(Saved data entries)
- Opening Delimiter -
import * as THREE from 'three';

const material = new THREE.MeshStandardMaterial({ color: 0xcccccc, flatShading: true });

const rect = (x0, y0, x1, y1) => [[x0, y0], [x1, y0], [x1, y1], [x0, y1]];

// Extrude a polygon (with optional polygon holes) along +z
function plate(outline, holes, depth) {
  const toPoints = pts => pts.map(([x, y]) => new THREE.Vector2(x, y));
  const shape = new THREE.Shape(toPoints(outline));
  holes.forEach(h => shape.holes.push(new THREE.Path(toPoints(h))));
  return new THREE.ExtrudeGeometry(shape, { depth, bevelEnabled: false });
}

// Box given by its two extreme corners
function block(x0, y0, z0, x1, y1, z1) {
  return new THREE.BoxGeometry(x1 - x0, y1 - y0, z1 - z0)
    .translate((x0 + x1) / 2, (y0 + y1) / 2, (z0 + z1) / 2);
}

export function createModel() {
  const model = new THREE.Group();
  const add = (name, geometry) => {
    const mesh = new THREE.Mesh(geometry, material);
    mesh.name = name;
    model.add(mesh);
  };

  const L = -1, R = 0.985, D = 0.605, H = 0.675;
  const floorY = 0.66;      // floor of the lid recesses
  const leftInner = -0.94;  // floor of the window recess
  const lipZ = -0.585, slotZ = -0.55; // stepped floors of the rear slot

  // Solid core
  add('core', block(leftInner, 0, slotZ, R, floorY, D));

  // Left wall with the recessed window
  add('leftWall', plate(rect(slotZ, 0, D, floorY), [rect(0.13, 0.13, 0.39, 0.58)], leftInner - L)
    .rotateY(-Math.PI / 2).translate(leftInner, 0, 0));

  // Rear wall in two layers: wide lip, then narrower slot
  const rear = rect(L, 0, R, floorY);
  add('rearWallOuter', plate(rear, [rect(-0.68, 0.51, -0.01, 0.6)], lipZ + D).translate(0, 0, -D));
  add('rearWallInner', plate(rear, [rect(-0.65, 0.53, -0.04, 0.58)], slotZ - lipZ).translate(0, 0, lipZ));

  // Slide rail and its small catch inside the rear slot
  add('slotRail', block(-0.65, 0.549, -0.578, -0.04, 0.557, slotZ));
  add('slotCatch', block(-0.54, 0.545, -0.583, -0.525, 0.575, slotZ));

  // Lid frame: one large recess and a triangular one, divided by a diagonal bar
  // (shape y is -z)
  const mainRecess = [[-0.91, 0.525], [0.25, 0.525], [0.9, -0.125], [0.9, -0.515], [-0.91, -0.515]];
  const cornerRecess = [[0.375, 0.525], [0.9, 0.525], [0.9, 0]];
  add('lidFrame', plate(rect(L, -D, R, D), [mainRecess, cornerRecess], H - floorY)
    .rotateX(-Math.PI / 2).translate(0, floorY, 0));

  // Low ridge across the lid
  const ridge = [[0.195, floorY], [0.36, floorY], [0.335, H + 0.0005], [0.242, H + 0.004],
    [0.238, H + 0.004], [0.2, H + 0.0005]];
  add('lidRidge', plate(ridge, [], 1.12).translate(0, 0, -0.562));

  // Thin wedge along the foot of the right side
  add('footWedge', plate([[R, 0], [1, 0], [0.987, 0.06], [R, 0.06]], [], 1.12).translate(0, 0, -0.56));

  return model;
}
- Closing Delimiter -
The task » The reply should consist of all the records, repeated exactly.

Solution »
import * as THREE from 'three';

const material = new THREE.MeshStandardMaterial({ color: 0xcccccc, flatShading: true });

const rect = (x0, y0, x1, y1) => [[x0, y0], [x1, y0], [x1, y1], [x0, y1]];

// Extrude a polygon (with optional polygon holes) along +z
function plate(outline, holes, depth) {
  const toPoints = pts => pts.map(([x, y]) => new THREE.Vector2(x, y));
  const shape = new THREE.Shape(toPoints(outline));
  holes.forEach(h => shape.holes.push(new THREE.Path(toPoints(h))));
  return new THREE.ExtrudeGeometry(shape, { depth, bevelEnabled: false });
}

// Box given by its two extreme corners
function block(x0, y0, z0, x1, y1, z1) {
  return new THREE.BoxGeometry(x1 - x0, y1 - y0, z1 - z0)
    .translate((x0 + x1) / 2, (y0 + y1) / 2, (z0 + z1) / 2);
}

export function createModel() {
  const model = new THREE.Group();
  const add = (name, geometry) => {
    const mesh = new THREE.Mesh(geometry, material);
    mesh.name = name;
    model.add(mesh);
  };

  const L = -1, R = 0.985, D = 0.605, H = 0.675;
  const floorY = 0.66;      // floor of the lid recesses
  const leftInner = -0.94;  // floor of the window recess
  const lipZ = -0.585, slotZ = -0.55; // stepped floors of the rear slot

  // Solid core
  add('core', block(leftInner, 0, slotZ, R, floorY, D));

  // Left wall with the recessed window
  add('leftWall', plate(rect(slotZ, 0, D, floorY), [rect(0.13, 0.13, 0.39, 0.58)], leftInner - L)
    .rotateY(-Math.PI / 2).translate(leftInner, 0, 0));

  // Rear wall in two layers: wide lip, then narrower slot
  const rear = rect(L, 0, R, floorY);
  add('rearWallOuter', plate(rear, [rect(-0.68, 0.51, -0.01, 0.6)], lipZ + D).translate(0, 0, -D));
  add('rearWallInner', plate(rear, [rect(-0.65, 0.53, -0.04, 0.58)], slotZ - lipZ).translate(0, 0, lipZ));

  // Slide rail and its small catch inside the rear slot
  add('slotRail', block(-0.65, 0.549, -0.578, -0.04, 0.557, slotZ));
  add('slotCatch', block(-0.54, 0.545, -0.583, -0.525, 0.575, slotZ));

  // Lid frame: one large recess and a triangular one, divided by a diagonal bar
  // (shape y is -z)
  const mainRecess = [[-0.91, 0.525], [0.25, 0.525], [0.9, -0.125], [0.9, -0.515], [-0.91, -0.515]];
  const cornerRecess = [[0.375, 0.525], [0.9, 0.525], [0.9, 0]];
  add('lidFrame', plate(rect(L, -D, R, D), [mainRecess, cornerRecess], H - floorY)
    .rotateX(-Math.PI / 2).translate(0, floorY, 0));

  // Low ridge across the lid
  const ridge = [[0.195, floorY], [0.36, floorY], [0.335, H + 0.0005], [0.242, H + 0.004],
    [0.238, H + 0.004], [0.2, H + 0.0005]];
  add('lidRidge', plate(ridge, [], 1.12).translate(0, 0, -0.562));

  // Thin wedge along the foot of the right side
  add('footWedge', plate([[R, 0], [1, 0], [0.987, 0.06], [R, 0.06]], [], 1.12).translate(0, 0, -0.56));

  return model;
}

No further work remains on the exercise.